The Dark Web and the Deep Web
Eric Schmidt, the former CEO of Google, once said, “The Internet is the first thing that humanity has built that humanity doesn’t understand.” He was not wrong. In fact, when most people think about the Internet, people they think of booking a vacation online, logging onto social media, or watching a video on YouTube. But, that is just a small fraction of what the Internet can do .
The Internet exists in levels, and the one at the very top is what most people are aware of. Known as the surface web or the clear net, it is the face of the Internet and the part that most people see and used every day. More specifically, the surface web is a collection of all of the public web pages on a server accessible by any search engine. , although it constitutes only ten percent of the Internet’s actual contents. Beneath the surface web lies restricted pockets of the Internet that can be divided into two major categories: the deep web and the dark web.
The Deep Web
On one hand, the deep web refers to any web page not indexed by the regular engines, such as Google, Yahoo! Search, and Bing. The deep web is vast. It is estimated that the deep web has up to 5,000 times more web pages than those accessible on the clear net. Because it is inaccessible by regular search engines, content on the deep web is less visible to most users. As a result, many associate the deep web with shadowy corners of the Internet where illegal deals and content lurk. This is, however, not entirely true.
While the Deep Web can be a refuge for criminals, not all websites on the deep web are used to facilitate malicious activities. There are parts of the Internet hidden from the public that are not meant for illegal activity as well. For instance, e-mail inboxes are not indexed by search engines, making it part of the deep web, but is are still fully accessible. Another example Same goes with social media profiles. Try performing a Google search of a person’s Twitter timeline, and it will come up empty.
Put simply, Tthe deep web is a part of everyone’s daily online activities, and it is not just full of cybercriminals or those with malicious intent. In fact, copious amounts of content on the Internet exist with restricted access that cannot be tracked. Therefore it is commonplace and not simply an arena for criminal activity
There are two ways through which websites can become part of the deep web: obscurity and authentication.
Obscurity refers to the inability to find an online resource on a search engine results page (SERP). For instance, some websites use robots.txt files to prevent search engines from indexing their sites. In search, obscurity is an outdated method of protecting information online. It rests on the premise that a search engine can access a website’s details if it cannot find them.
Similarly, the other portion of the deep web uses authentication features to restrict access. For example, some websites require credentials like a login to verify a user’s identity before granting access to their online resources. In these cases, a user will need a username and password—or other valid credentials—to get past the login wall. Because search engine crawlers are typically prevented from accessing information behind this login wall, the login page is considered part of the deep web as well.

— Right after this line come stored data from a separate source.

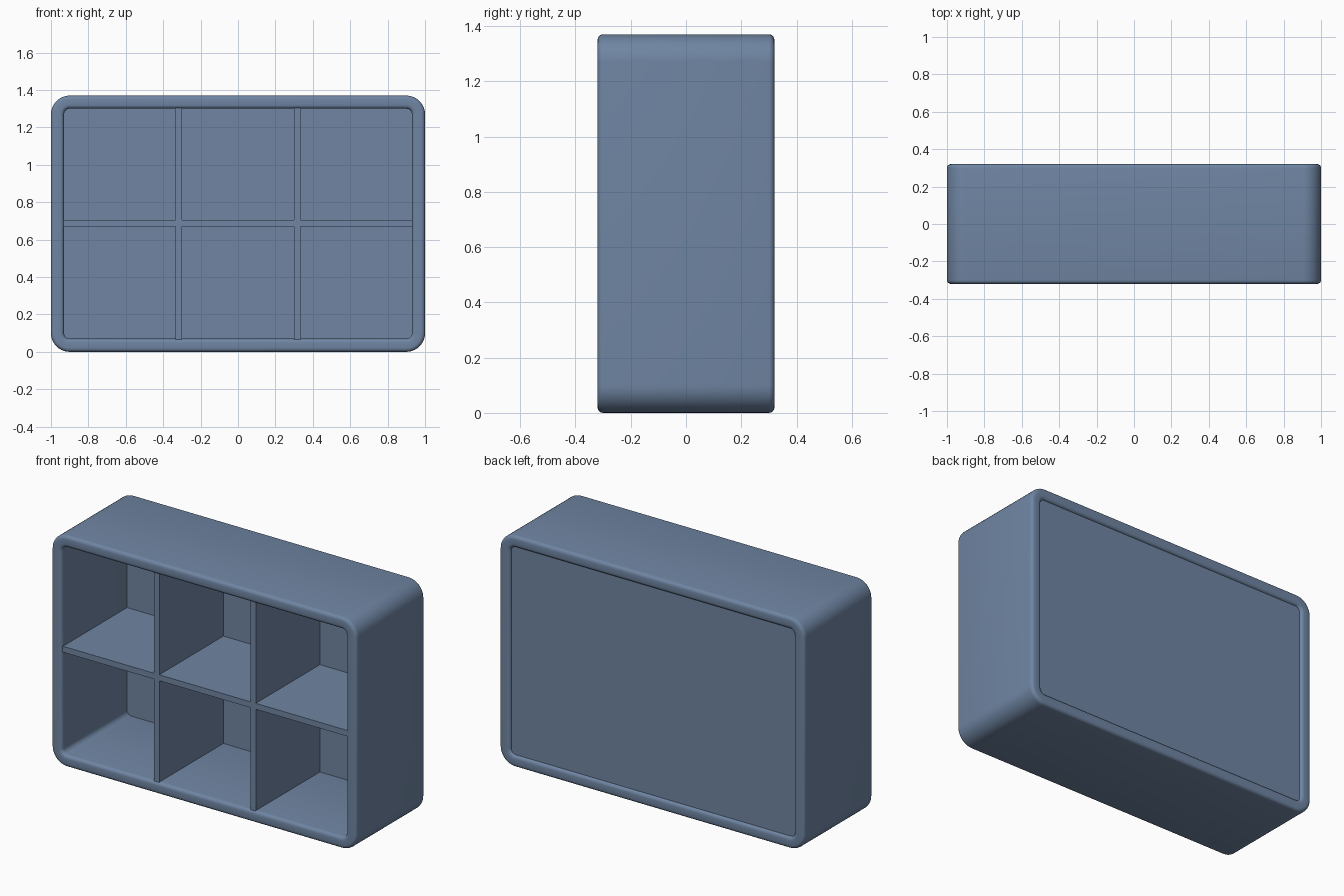
import bpy, bmesh, math

if "Cube" in bpy.data.objects:
    bpy.data.objects.remove(bpy.data.objects["Cube"])

mat = bpy.data.materials.new("slate blue")
mat.diffuse_color = (0.16, 0.235, 0.365, 1)
mat.use_nodes = True
mat.node_tree.nodes["Principled BSDF"].inputs["Base Color"].default_value = mat.diffuse_color

W, H, D = 1.0, 1.37, 0.32      # half width, height, half depth
T = 0.07                       # frame wall thickness
MID = H / 2


def rounded_rect(hw, hh, r, y, n=10):
    """Points of a rounded rectangle in the xz plane."""
    pts = []
    for i, (sx, sz) in enumerate([(1, 1), (-1, 1), (-1, -1), (1, -1)]):
        for k in range(n + 1):
            a = math.pi / 2 * (i + k / n)
            pts.append((sx * (hw - r) + r * math.cos(a), y,
                        MID + sz * (hh - r) + r * math.sin(a)))
    return pts


def finish(bm, name):
    bmesh.ops.recalc_face_normals(bm, faces=bm.faces)
    me = bpy.data.meshes.new(name)
    bm.to_mesh(me)
    bm.free()
    me.materials.append(mat)
    ob = bpy.data.objects.new(name, me)
    bpy.context.collection.objects.link(ob)
    return ob


def box(name, x0, x1, y0, y1, z0, z1):
    bm = bmesh.new()
    bmesh.ops.create_cube(bm, size=1)
    for v in bm.verts:
        v.co = (x1 if v.co.x > 0 else x0,
                y1 if v.co.y > 0 else y0,
                z1 if v.co.z > 0 else z0)
    return finish(bm, name)


# Outer frame: rounded rectangular tube with softened rims
bm = bmesh.new()
sections = [(W, MID, 0.10, -D), (W - T, MID - T, 0.03, -D),
            (W - T, MID - T, 0.03, D), (W, MID, 0.10, D)]
rings = [[bm.verts.new(p) for p in rounded_rect(*s)] for s in sections]
n = len(rings[0])
for a, b in zip(rings, rings[1:] + rings[:1]):
    for i in range(n):
        j = (i + 1) % n
        bm.faces.new((a[i], a[j], b[j], b[i]))
frame = finish(bm, "outer_frame")
bev = frame.modifiers.new("soft rims", 'BEVEL')
bev.width = 0.02
bev.segments = 4
bev.limit_method = 'ANGLE'
bev.angle_limit = math.radians(60)
bpy.context.view_layer.objects.active = frame
frame.select_set(True)
bpy.ops.object.modifier_apply(modifier=bev.name)
bpy.ops.object.shade_smooth_by_angle(angle=math.radians(35))

# Back panel, slightly recessed in the frame
box("back_panel", -0.935, 0.935, 0.29, 0.305, T - 0.005, H - T + 0.005)

# Shelf and two upright dividers
FRONT, HALF = -0.31, 0.0175
box("shelf", -0.935, 0.935, FRONT, 0.295, MID + 0.003 - HALF, MID + 0.003 + HALF)
for side, x in (("left", -0.316), ("right", 0.316)):
    for level, z0, z1 in (("lower", T - 0.004, MID + 0.003 - HALF),
                          ("upper", MID + 0.003 + HALF, H - T + 0.004)):
        box(f"{level}_{side}_divider", x - HALF, x + HALF, FRONT, 0.295, z0, z1)
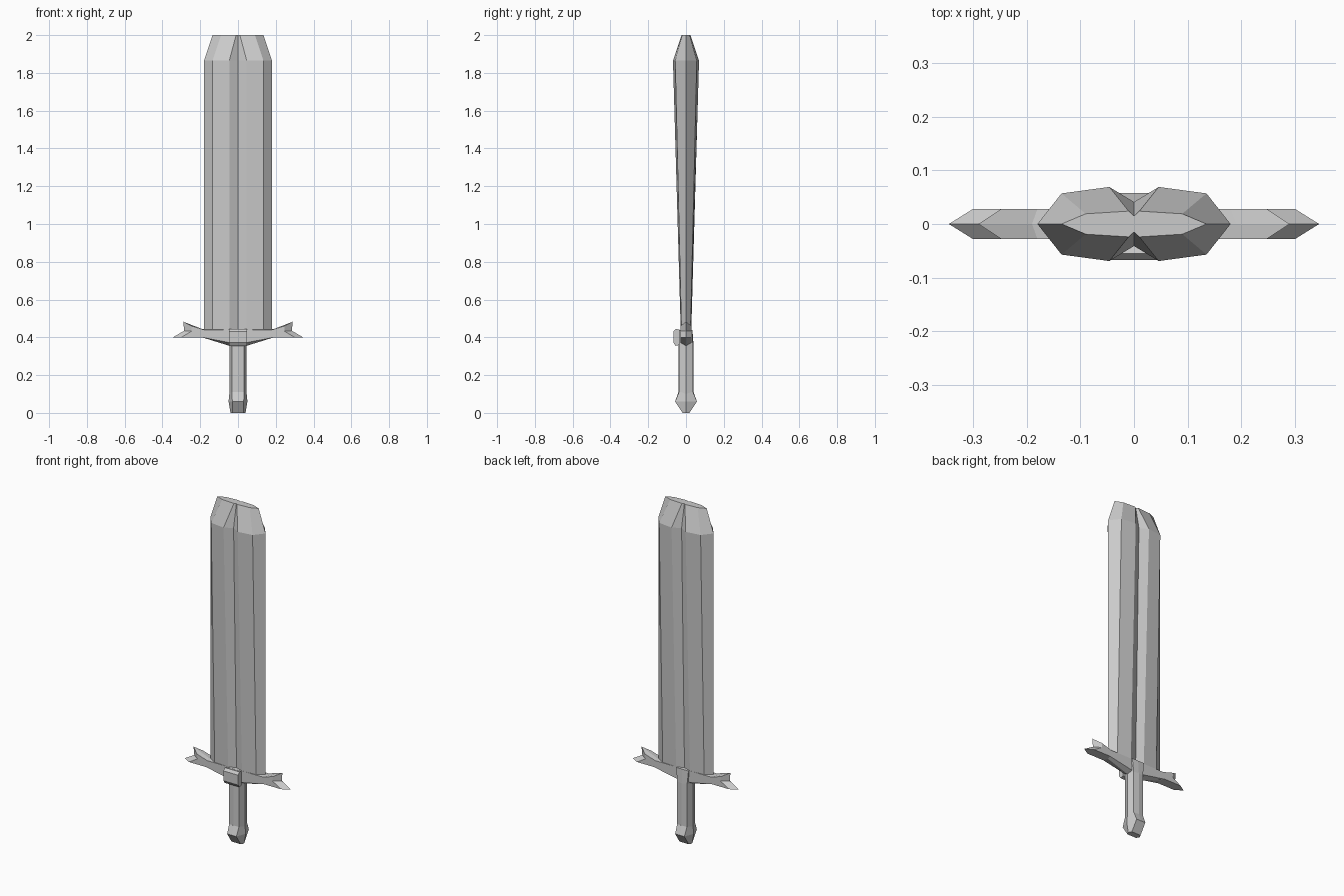
import bpy, bmesh

if "Cube" in bpy.data.objects:
    bpy.data.objects.remove(bpy.data.objects["Cube"])


def finish(name, bm):
    bmesh.ops.remove_doubles(bm, verts=bm.verts, dist=0.0001)
    bmesh.ops.recalc_face_normals(bm, faces=bm.faces)
    mesh = bpy.data.meshes.new(name)
    bm.to_mesh(mesh)
    bm.free()
    obj = bpy.data.objects.new(name, mesh)
    bpy.context.collection.objects.link(obj)
    return obj


def ring(quarter):
    """Mirror a quarter outline, from (x, 0) to (0, y), into a closed ring."""
    half = quarter + [(-x, y) for x, y in reversed(quarter[:-1])]
    return half + [(x, -y) for x, y in reversed(half[1:-1])]


def loft(name, sections):
    """Join (z, quarter outline) sections into a capped solid."""
    bm = bmesh.new()
    loops = [[bm.verts.new((x, y, z)) for x, y in ring(q)] for z, q in sections]
    for a, b in zip(loops, loops[1:]):
        for i in range(len(a)):
            j = (i + 1) % len(a)
            bm.faces.new((a[i], a[j], b[j], b[i]))
    bm.faces.new(loops[0][::-1])
    bm.faces.new(loops[-1])
    return finish(name, bm)


# Broad blade with a central groove, thickening toward the blunt tip
loft("blade", [
    (0.44, [(0.18, 0), (0.135, 0.024), (0.045, 0.028), (0, 0.014)]),
    (1.865, [(0.18, 0), (0.135, 0.057), (0.046, 0.069), (0, 0.041)]),
    (2.0, [(0.135, 0), (0.09, 0.019), (0.01, 0.024), (0, 0.015)]),
])

# Faceted grip running up into the guard
grip = [(0.046, 0), (0.032, 0.036), (0, 0.04)]
loft("grip", [(0.10, grip), (0.36, grip),
              (0.44, [(0.046, 0), (0.04, 0.034), (0, 0.034)])])

# Pommel with a wide middle and a narrow foot
loft("pommel", [
    (0.0, [(0.04, 0), (0.03, 0.018), (0, 0.018)]),
    (0.06, [(0.05, 0), (0.03, 0.058), (0, 0.058)]),
    (0.11, [(0.045, 0), (0.032, 0.037), (0, 0.04)]),
])

# Cross guard: ridge outline at y = 0, flat outline at the front and back
ridge = [(0, .355), (.045, .355), (.18, .40), (.345, .40),
         (.285, .435), (.29, .483), (.19, .443), (0, .443)]
flat = [(0, .375), (.045, .372), (.19, .40), (.30, .40),
        (.245, .433), (.247, .46), (.18, .44), (0, .44)]
bm = bmesh.new()
for side in (1, -1):
    mid = [bm.verts.new((side * x, 0, z)) for x, z in ridge]
    for y in (-0.028, 0.028):
        edge = [bm.verts.new((side * x, y, z)) for x, z in flat]
        bm.faces.new(edge)
        for i in range(len(mid) - 1):
            bm.faces.new((mid[i], mid[i + 1], edge[i + 1], edge[i]))
finish("cross_guard", bm)

# Chamfered plate on the front of the guard
plate = [(-0.035, .36), (-0.055, .355), (-0.067, .372),
         (-0.067, .43), (-0.055, .445), (-0.035, .44)]
bm = bmesh.new()
ends = [[bm.verts.new((x, y, z)) for y, z in plate] for x in (-0.048, 0.048)]
for i in range(len(plate)):
    j = (i + 1) % len(plate)
    bm.faces.new((ends[0][i], ends[0][j], ends[1][j], ends[1][i]))
for end in ends:
    bm.faces.new(end)
finish("guard_plate", bm)
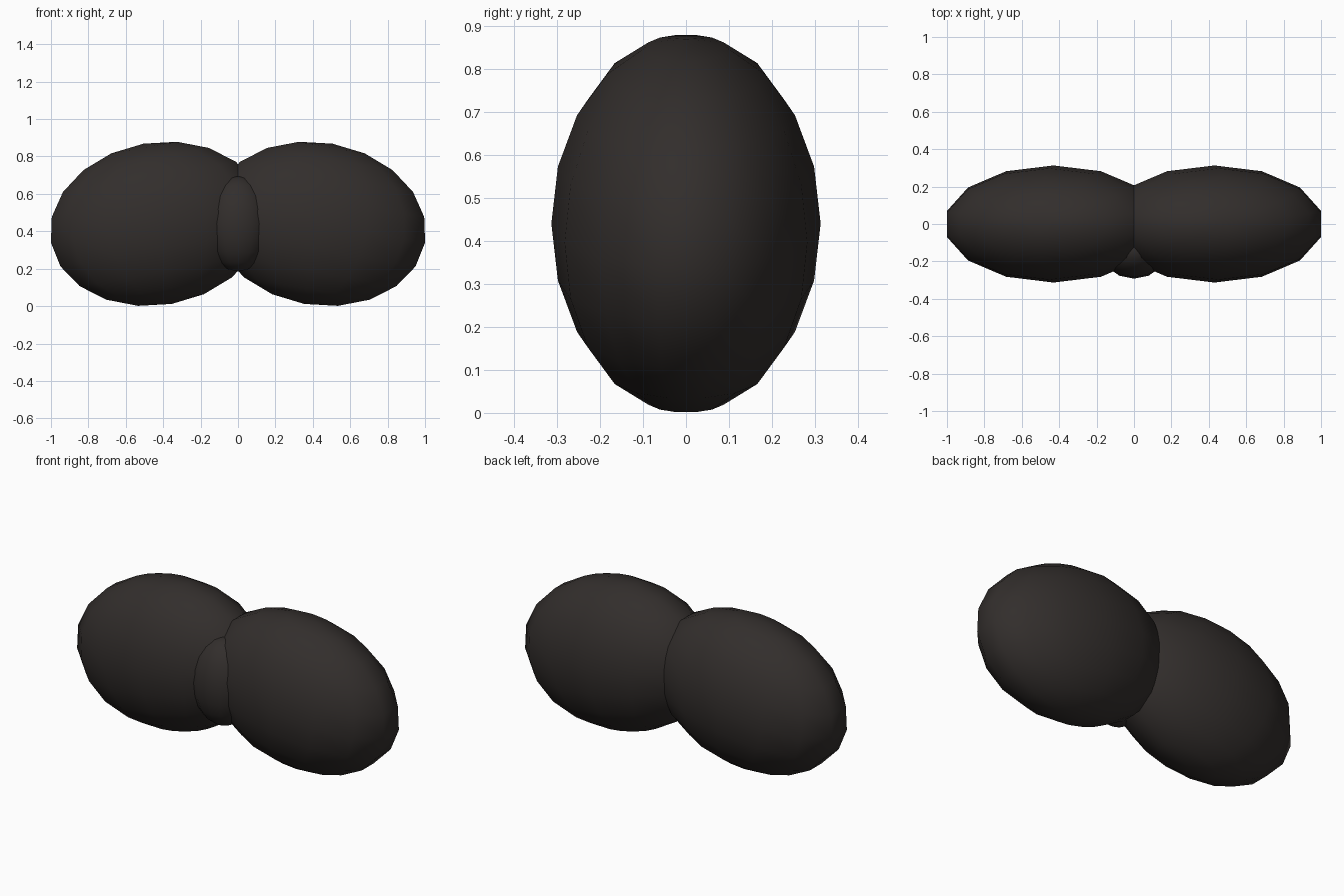
import bpy, bmesh, math
from mathutils import Matrix

if "Cube" in bpy.data.objects:
    bpy.data.objects.remove(bpy.data.objects["Cube"])

cloth = bpy.data.materials.new("dark_cloth")
cloth.diffuse_color = (0.032, 0.027, 0.025, 1)
cloth.use_nodes = True
cloth.node_tree.nodes["Principled BSDF"].inputs["Base Color"].default_value = cloth.diffuse_color


def ellipsoid(name, centre, radii, tilt=0.0):
    """Low-poly UV sphere, scaled to an ellipsoid and tilted about y."""
    bm = bmesh.new()
    bmesh.ops.create_uvsphere(bm, u_segments=14, v_segments=10, radius=1)
    # keep a column of points on the front, a flat face at the sides
    if max(v.co.y for v in bm.verts) < 0.999:
        bmesh.ops.rotate(bm, verts=bm.verts, matrix=Matrix.Rotation(math.pi / 2, 3, 'Z'))
    bmesh.ops.scale(bm, verts=bm.verts, vec=radii)
    bmesh.ops.rotate(bm, verts=bm.verts, matrix=Matrix.Rotation(tilt, 3, 'Y'))
    bmesh.ops.translate(bm, verts=bm.verts, vec=centre)
    for f in bm.faces:
        f.smooth = True
    mesh = bpy.data.meshes.new(name)
    bm.to_mesh(mesh)
    bm.free()
    mesh.materials.append(cloth)
    obj = bpy.data.objects.new(name, mesh)
    bpy.context.collection.objects.link(obj)
    return obj


# Two bow lobes, drooping outwards (a radius is widened so the flat side face reaches x = 1)
for side, label in ((1, "right"), (-1, "left")):
    ellipsoid(f"bow_lobe_{label}", (0.43 * side, 0, 0.44),
              (0.579 / math.cos(math.pi / 14), 0.313, 0.435),
              math.radians(10) * side)

# Centre knot, set forward between the lobes
ellipsoid("bow_knot", (0, -0.135, 0.44), (0.18, 0.157, 0.255))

The Dark Web
On the other hand, the dark web is a small portion of the deep web that is obscured and cannot be accessed via ordinary browsers such as Firefox, Safari, Chrome, and Opera. In fact, special tools and protocols are needed to access the dark web, since it is intentionally hidden, or obscured, from view. Is because anonymity is an essential part of the dark web, however, criminal activity is also more prevalent in this part of the Internet. In particular, individuals often are more likely to find illegal media, engage in illicit criminal activity, and trade exchange stolen data on the dark web.
Not all websites on the dark web facilitate illegal activities, however. For instance, the dark web can be a conduit for uncensored information in countries where free speech is restricted or closely monitored by the government. People living in countries with oppressive regimes often lack ready access to news and critically important information pertaining to their society’s social and economic well-being. People in these countries can use the deep web to gather crucial information and export it out of the country. For this reason, major whistleblower platforms and news outlets like Pro Publica attempt to counteract these oppressive regimes through the dark web. Similarly, social media giants like Facebook have created corresponding sites on the dark web that have a significant number of users.
Thus, the dark web offers a wide range of benefits to users. Notably, it allows boasts anonym. city, which, In countries with oppressive regimes, can be a critical tool for journalists, whistleblowers, and political protestors, especially those in countries with oppressive regimes. How to Access the Dark Web
It is not easy to access the dark web. It lies within the deepest parts of the internet abyss and requirse non-standard protocols and ports to access. However, the most popular way of accessing the dark web today is through The Onion Router (Tor). Tor is a non-profit organization involved in the research and development of online privacy tools. Likewise, a Tor browser encryptsyou’re a user’s traffic and routes an IP address through a series of volunteer-operated servers.
The Internet is much more complex than it appears. The surface web is the part of the Internet that most people easily see and access. The deep web is the part of the Internet that is hidden from the public, either through obscurity or authentication. Contents of the deep web cannot be indexed by conventional search engines like Google or Yahoo! Search. Finally, the dark web is a meager part of the deep web that can only be accessed using special tools like Tor.